[What is needed] Report back every line below that carries the word "name".

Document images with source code
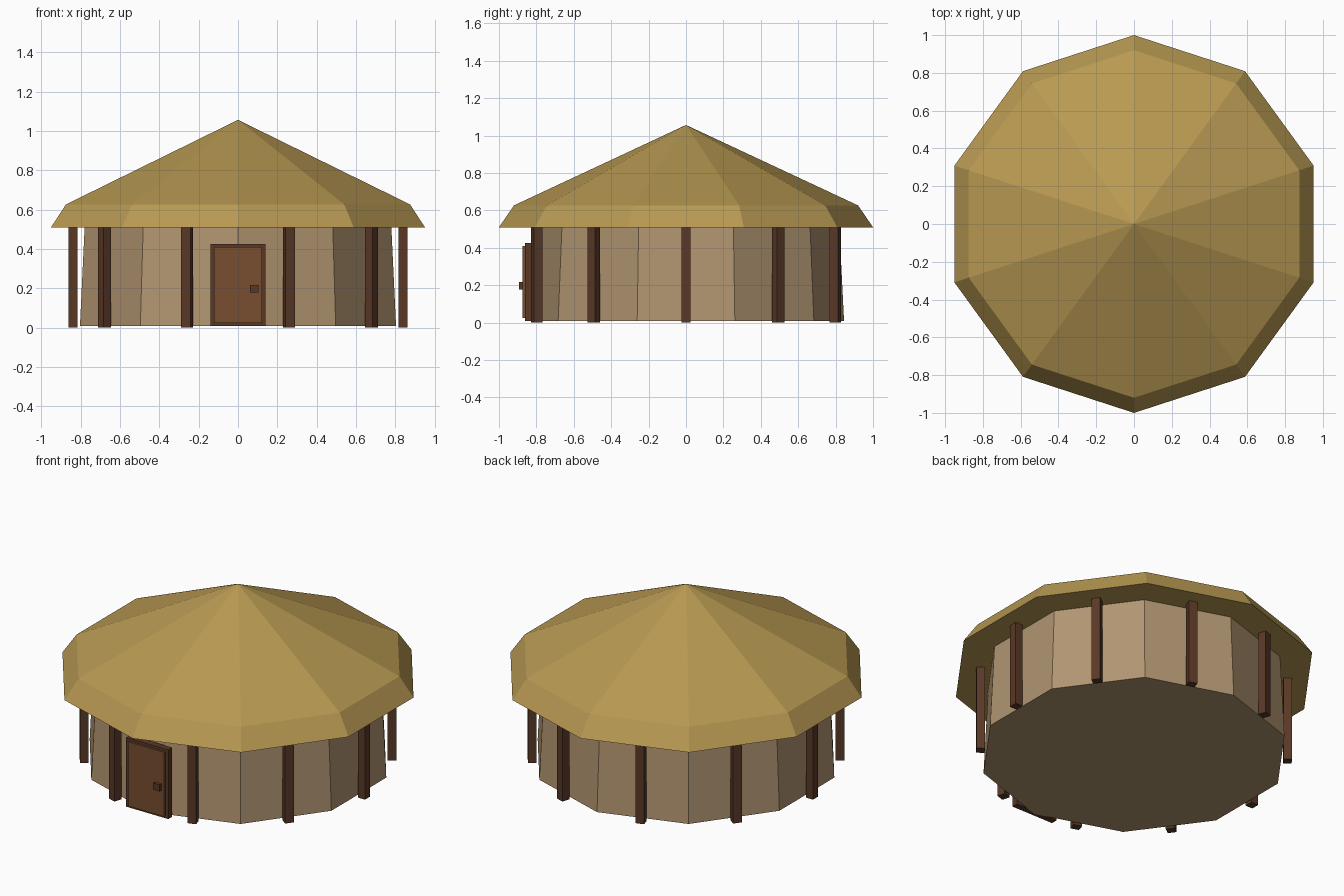
import bpy
import bmesh
from math import cos, sin, pi
from mathutils import Matrix

if "Cube" in bpy.data.objects:
    bpy.data.objects.remove(bpy.data.objects["Cube"], do_unlink=True)

SIDES = 10
STEP = 2 * pi / SIDES


def material(name, rgb):
    mat = bpy.data.materials.new(name)
    mat.use_nodes = True
    colour = (*rgb, 1)
    mat.diffuse_color = colour
    mat.node_tree.nodes["Principled BSDF"].inputs["Base Color"].default_value = colour
    return mat


thatch = material("straw thatch", (0.48, 0.32, 0.085))
clay = material("tan clay", (0.44, 0.30, 0.165))
door_wood = material("door wood", (0.19, 0.075, 0.03))
dark_wood = material("dark wood", (0.10, 0.04, 0.02))


def finish(name, bm, mat):
    bmesh.ops.recalc_face_normals(bm, faces=bm.faces)
    mesh = bpy.data.meshes.new(name)
    bm.to_mesh(mesh)
    bm.free()
    mesh.materials.append(mat)
    obj = bpy.data.objects.new(name, mesh)
    bpy.context.collection.objects.link(obj)
    return obj


def lathe(name, profile, mat):
    """Closed ten-sided solid from (radius, z) pairs; radius 0 makes a tip."""
    bm = bmesh.new()
    rings = []
    for r, z in profile:
        if r == 0:
            rings.append([bm.verts.new((0, 0, z))] * SIDES)
        else:
            rings.append([bm.verts.new((r * sin(k * STEP), -r * cos(k * STEP), z))
                          for k in range(SIDES)])
    for low, high in zip(rings, rings[1:]):
        for k in range(SIDES):
            n = (k + 1) % SIDES
            corners = dict.fromkeys((low[k], low[n], high[n], high[k]))
            bm.faces.new(list(corners))
    for ring in (rings[0], rings[-1]):
        if len(set(ring)) > 1:
            bm.faces.new(ring)
    return finish(name, bm, mat)


def box(name, low, high, mat, angle=0):
    """Box between two corners, then turned about the vertical axis."""
    bm = bmesh.new()
    bmesh.ops.create_cube(bm, size=1)
    for v in bm.verts:
        v.co = [a + (c + 0.5) * (b - a) for a, b, c in zip(low, high, v.co)]
    bm.transform(Matrix.Rotation(angle, 4, "Z"))
    return finish(name, bm, mat)


# Wall and roof
lathe("wall", [(0.845, 0.008), (0.82, 0.51)], clay)
lathe("roof", [(1.0, 0.51), (0.92, 0.627), (0, 1.057)], thatch)

# Ring of posts under the eaves
for k in range(SIDES):
    box(f"post_{k + 1}", (0.815, -0.025, 0), (0.862, 0.025, 0.512), dark_wood, k * STEP)

# Door with frame and handle
box("door_frame", (-0.14, -0.862, 0.01), (0.14, -0.825, 0.426), dark_wood)
box("door_panel", (-0.121, -0.874, 0.024), (0.121, -0.855, 0.41), door_wood)
box("door_handle", (0.061, -0.893, 0.178), (0.103, -0.87, 0.218), dark_wood)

[Answer box]
def material(name, rgb):
    mat = bpy.data.materials.new(name)
def finish(name, bm, mat):
    mesh = bpy.data.meshes.new(name)
    obj = bpy.data.objects.new(name, mesh)
def lathe(name, profile, mat):
    return finish(name, bm, mat)
def box(name, low, high, mat, angle=0):
    return finish(name, bm, mat)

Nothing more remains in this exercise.